---------- Recorded information
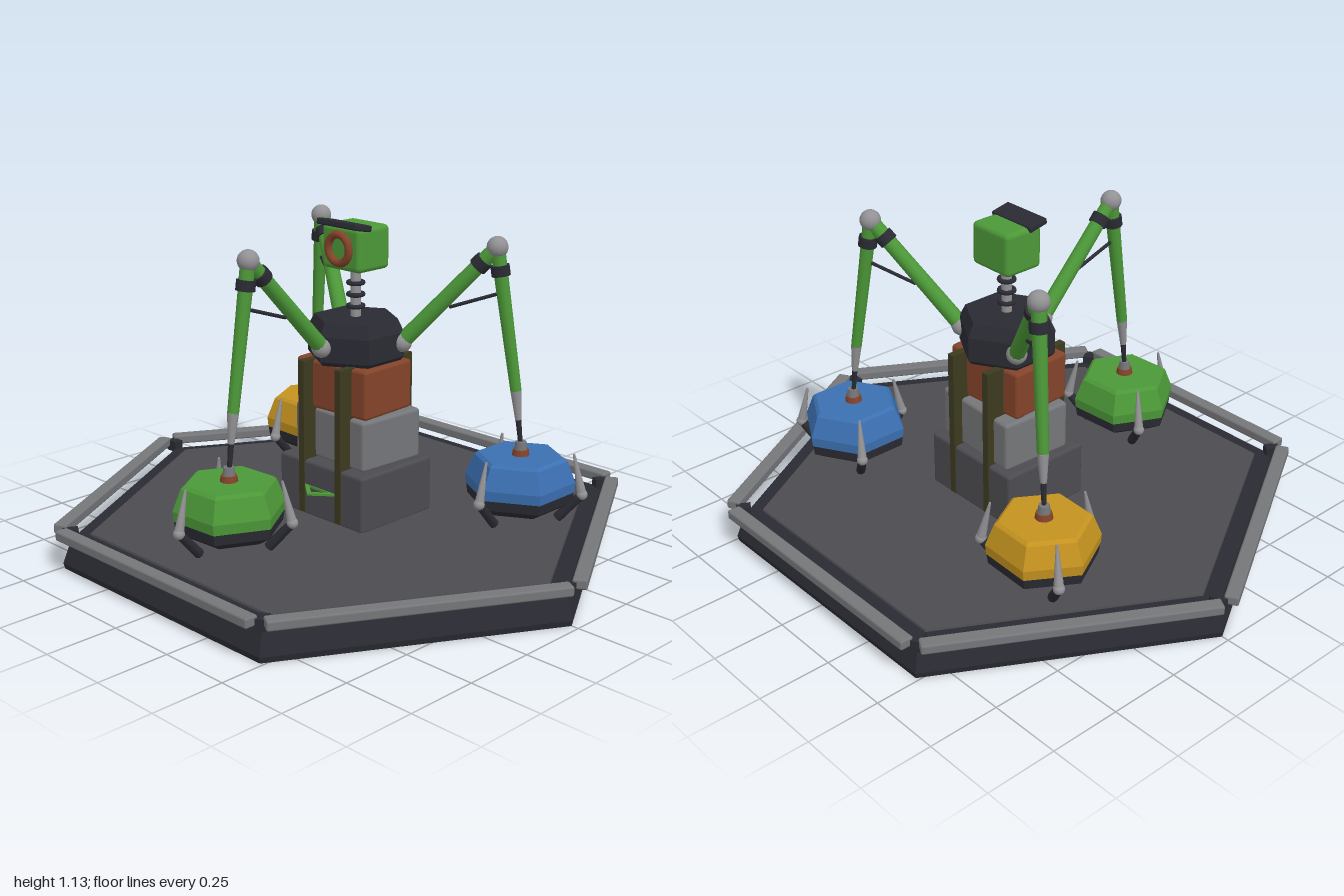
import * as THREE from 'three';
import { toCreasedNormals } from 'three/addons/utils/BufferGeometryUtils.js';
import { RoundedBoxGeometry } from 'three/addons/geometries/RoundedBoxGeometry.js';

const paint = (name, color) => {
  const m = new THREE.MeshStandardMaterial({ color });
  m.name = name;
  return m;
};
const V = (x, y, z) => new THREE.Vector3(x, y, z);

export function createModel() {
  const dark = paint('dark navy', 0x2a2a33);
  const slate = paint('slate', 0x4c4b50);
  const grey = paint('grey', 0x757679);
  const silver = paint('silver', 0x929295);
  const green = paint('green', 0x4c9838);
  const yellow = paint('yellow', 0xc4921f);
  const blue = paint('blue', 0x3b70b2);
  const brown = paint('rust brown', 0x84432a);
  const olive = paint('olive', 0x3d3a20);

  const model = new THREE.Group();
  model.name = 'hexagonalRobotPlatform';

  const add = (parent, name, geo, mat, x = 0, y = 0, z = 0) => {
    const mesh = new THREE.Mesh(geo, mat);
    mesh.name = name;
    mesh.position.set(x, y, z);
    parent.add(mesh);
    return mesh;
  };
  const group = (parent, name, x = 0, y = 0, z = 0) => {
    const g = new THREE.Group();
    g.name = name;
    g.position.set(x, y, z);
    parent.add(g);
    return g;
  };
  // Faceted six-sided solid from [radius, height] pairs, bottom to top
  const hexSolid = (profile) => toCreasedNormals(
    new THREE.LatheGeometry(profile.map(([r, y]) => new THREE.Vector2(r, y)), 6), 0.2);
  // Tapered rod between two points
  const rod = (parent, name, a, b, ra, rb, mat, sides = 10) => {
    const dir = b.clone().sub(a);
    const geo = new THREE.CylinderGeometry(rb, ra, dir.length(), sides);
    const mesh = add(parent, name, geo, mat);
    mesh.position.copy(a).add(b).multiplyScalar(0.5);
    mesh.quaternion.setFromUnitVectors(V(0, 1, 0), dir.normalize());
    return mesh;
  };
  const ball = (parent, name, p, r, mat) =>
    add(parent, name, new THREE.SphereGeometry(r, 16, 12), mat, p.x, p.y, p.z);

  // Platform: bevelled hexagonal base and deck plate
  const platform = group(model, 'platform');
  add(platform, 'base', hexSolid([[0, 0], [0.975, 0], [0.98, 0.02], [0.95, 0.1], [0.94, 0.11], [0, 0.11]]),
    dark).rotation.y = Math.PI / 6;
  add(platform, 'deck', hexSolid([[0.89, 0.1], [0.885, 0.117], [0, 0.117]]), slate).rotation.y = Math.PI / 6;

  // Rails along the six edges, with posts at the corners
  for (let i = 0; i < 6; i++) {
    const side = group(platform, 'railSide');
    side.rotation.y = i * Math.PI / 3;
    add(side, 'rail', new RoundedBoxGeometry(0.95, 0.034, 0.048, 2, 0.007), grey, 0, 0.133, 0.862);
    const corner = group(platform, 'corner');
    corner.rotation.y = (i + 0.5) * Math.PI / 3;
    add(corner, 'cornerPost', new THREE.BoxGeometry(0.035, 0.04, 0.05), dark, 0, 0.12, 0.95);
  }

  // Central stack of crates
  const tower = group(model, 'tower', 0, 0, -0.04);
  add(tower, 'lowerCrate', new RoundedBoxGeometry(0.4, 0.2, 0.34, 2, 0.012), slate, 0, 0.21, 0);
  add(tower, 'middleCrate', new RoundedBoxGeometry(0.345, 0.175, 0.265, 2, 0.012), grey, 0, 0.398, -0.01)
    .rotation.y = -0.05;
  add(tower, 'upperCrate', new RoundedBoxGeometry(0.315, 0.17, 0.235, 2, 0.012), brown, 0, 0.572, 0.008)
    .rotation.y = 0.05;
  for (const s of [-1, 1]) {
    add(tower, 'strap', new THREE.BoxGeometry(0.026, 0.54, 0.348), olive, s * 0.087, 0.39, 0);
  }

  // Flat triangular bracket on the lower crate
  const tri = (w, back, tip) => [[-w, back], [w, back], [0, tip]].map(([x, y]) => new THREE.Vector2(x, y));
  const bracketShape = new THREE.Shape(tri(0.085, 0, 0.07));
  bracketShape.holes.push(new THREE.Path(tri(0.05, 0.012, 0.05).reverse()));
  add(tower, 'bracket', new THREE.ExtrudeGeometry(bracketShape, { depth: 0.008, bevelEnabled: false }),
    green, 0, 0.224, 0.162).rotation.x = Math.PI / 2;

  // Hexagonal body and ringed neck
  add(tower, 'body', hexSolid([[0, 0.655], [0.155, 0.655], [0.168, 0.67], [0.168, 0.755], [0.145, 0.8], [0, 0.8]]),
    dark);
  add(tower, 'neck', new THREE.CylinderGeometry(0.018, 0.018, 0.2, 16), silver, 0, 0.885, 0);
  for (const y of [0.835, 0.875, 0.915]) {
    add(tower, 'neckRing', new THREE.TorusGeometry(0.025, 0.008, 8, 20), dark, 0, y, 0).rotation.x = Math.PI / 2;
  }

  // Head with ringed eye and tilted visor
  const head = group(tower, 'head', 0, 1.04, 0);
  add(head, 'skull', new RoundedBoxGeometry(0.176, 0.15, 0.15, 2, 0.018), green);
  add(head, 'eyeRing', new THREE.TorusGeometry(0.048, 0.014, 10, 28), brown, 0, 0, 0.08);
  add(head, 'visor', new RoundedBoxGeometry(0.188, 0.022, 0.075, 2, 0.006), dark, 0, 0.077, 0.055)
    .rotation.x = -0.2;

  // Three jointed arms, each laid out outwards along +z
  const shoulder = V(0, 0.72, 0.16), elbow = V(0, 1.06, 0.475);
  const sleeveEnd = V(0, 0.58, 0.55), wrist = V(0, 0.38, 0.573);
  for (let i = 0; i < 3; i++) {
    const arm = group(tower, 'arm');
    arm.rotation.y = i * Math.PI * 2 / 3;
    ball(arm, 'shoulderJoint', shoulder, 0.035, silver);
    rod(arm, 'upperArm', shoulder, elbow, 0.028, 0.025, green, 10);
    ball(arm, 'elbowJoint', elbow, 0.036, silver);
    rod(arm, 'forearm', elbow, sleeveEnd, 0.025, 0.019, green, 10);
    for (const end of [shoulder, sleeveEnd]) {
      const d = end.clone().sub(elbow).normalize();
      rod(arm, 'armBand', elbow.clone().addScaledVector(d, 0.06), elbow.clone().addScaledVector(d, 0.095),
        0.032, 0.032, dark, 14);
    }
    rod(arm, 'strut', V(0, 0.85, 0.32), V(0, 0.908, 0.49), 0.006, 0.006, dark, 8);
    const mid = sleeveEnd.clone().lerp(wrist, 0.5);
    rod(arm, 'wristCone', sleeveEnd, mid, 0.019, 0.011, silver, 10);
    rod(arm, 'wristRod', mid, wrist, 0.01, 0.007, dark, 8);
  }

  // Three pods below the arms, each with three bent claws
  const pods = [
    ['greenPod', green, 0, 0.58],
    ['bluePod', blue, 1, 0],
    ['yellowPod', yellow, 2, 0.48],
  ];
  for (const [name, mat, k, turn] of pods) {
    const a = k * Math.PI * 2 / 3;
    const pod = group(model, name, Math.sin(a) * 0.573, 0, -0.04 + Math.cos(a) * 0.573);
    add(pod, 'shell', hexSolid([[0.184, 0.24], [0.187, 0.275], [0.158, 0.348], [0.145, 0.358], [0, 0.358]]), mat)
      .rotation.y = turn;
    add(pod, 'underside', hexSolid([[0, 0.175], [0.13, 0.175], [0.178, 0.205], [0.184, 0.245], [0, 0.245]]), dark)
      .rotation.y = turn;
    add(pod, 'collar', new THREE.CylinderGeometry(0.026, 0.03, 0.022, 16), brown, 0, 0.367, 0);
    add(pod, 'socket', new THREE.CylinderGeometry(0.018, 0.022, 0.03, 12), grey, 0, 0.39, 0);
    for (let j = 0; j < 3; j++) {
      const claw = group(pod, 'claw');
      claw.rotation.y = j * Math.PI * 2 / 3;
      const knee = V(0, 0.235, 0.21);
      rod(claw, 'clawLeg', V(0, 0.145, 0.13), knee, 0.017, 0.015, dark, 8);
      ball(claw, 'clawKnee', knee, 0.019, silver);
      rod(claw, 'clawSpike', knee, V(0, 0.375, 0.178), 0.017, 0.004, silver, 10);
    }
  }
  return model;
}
--------------------
---------- Recorded information
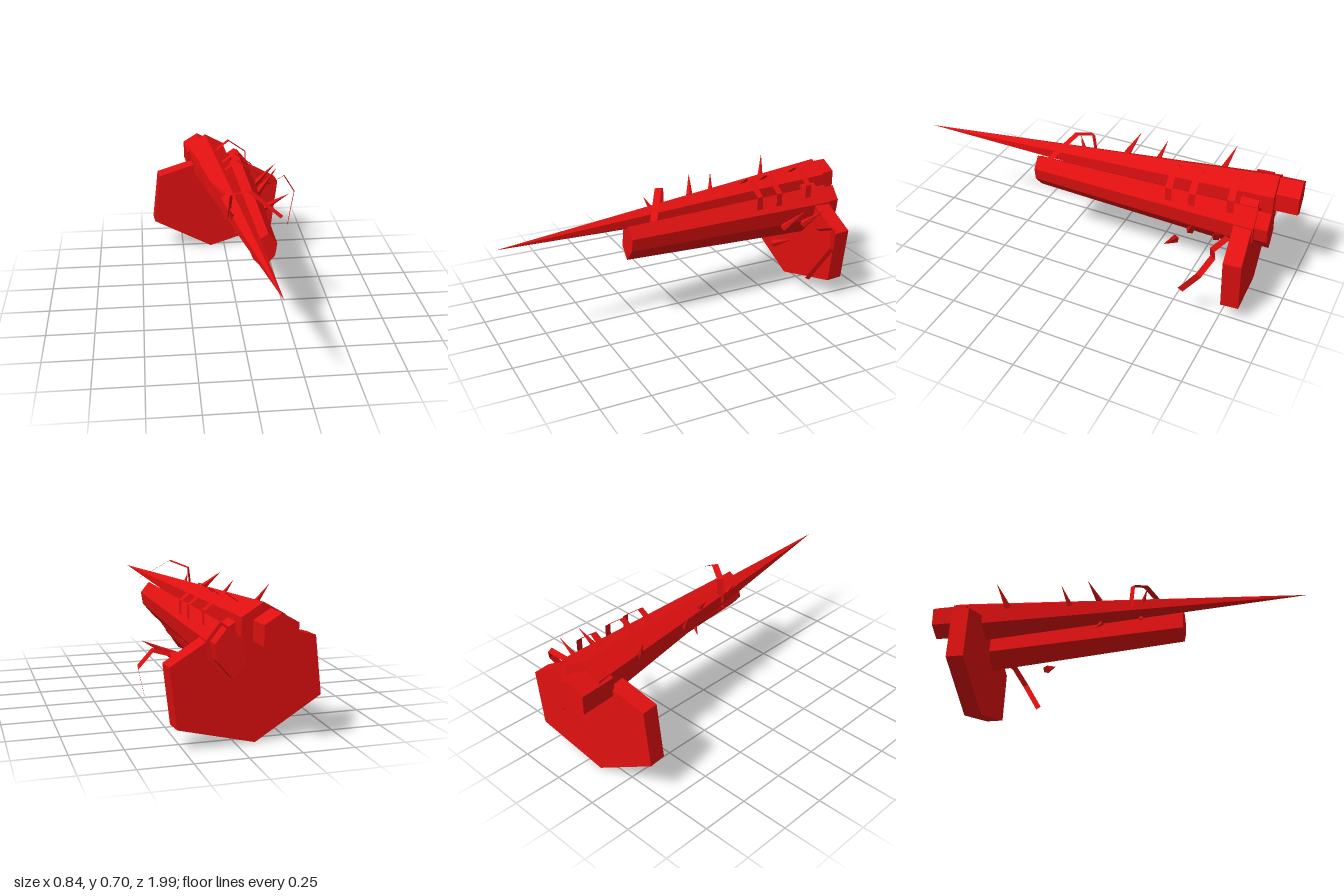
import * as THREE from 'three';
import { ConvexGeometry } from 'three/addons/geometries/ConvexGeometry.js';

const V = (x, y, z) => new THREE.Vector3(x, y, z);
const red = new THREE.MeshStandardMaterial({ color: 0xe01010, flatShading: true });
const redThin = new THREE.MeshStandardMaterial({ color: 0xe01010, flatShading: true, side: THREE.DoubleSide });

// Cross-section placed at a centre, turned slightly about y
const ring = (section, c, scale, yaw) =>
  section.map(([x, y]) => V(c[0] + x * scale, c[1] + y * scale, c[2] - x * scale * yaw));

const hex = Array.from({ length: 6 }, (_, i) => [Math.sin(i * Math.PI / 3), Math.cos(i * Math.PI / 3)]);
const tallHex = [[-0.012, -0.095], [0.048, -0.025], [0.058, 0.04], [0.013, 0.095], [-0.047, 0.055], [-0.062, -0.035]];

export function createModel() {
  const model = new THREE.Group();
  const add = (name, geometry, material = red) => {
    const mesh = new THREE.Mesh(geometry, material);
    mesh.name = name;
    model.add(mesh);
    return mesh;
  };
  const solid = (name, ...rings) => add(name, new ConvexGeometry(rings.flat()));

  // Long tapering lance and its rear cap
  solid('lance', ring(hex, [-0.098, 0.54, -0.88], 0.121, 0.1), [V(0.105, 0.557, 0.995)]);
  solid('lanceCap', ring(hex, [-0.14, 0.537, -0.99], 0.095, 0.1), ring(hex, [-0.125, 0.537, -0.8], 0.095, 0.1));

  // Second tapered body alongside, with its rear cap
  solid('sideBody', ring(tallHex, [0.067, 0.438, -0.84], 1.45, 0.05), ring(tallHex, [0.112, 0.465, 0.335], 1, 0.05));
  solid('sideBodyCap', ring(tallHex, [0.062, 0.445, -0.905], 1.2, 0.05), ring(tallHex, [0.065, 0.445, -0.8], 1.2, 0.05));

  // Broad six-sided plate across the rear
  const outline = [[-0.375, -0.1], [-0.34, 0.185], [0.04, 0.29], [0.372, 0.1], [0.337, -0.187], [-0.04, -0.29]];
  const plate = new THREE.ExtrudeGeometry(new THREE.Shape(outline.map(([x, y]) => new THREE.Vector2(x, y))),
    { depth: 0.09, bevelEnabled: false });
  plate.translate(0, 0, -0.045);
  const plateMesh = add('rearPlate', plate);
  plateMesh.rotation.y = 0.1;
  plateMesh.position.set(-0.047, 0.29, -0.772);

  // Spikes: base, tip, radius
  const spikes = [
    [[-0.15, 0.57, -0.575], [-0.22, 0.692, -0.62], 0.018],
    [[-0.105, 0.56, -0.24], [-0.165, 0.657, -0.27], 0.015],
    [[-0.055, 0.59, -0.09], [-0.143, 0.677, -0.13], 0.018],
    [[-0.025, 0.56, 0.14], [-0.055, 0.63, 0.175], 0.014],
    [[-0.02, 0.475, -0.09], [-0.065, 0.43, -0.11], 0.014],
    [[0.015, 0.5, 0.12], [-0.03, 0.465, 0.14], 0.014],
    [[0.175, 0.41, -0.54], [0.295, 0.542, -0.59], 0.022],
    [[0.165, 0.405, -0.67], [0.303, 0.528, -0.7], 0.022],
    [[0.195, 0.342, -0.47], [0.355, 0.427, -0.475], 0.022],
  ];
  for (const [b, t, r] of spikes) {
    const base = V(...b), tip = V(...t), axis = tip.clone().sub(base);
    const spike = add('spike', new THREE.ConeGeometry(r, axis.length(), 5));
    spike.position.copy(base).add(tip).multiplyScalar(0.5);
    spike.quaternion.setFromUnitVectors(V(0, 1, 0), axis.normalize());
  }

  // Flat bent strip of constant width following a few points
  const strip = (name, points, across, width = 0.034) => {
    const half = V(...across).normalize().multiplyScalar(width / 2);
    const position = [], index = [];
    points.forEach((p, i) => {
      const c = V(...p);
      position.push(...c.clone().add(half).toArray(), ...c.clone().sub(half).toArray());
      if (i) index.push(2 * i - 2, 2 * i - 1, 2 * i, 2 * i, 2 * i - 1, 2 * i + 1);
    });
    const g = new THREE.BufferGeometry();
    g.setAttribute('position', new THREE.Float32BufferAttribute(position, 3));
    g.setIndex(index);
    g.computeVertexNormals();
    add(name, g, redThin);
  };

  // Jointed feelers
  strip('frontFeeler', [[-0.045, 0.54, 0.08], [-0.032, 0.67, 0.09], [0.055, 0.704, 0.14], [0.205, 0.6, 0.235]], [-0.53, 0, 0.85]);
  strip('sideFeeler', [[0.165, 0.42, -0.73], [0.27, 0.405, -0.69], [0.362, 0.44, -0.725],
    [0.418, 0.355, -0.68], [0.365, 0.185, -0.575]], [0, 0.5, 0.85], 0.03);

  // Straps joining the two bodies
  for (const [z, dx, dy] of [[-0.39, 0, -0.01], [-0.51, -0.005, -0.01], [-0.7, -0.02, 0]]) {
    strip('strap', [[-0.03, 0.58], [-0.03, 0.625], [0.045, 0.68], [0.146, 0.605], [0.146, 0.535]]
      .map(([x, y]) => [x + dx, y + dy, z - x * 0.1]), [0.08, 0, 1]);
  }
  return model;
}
--------------------
Read through the data and copy every line where "knee" shows up.

Solution.
      const knee = V(0, 0.235, 0.21);
      rod(claw, 'clawLeg', V(0, 0.145, 0.13), knee, 0.017, 0.015, dark, 8);
      ball(claw, 'clawKnee', knee, 0.019, silver);
      rod(claw, 'clawSpike', knee, V(0, 0.375, 0.178), 0.017, 0.004, silver, 10);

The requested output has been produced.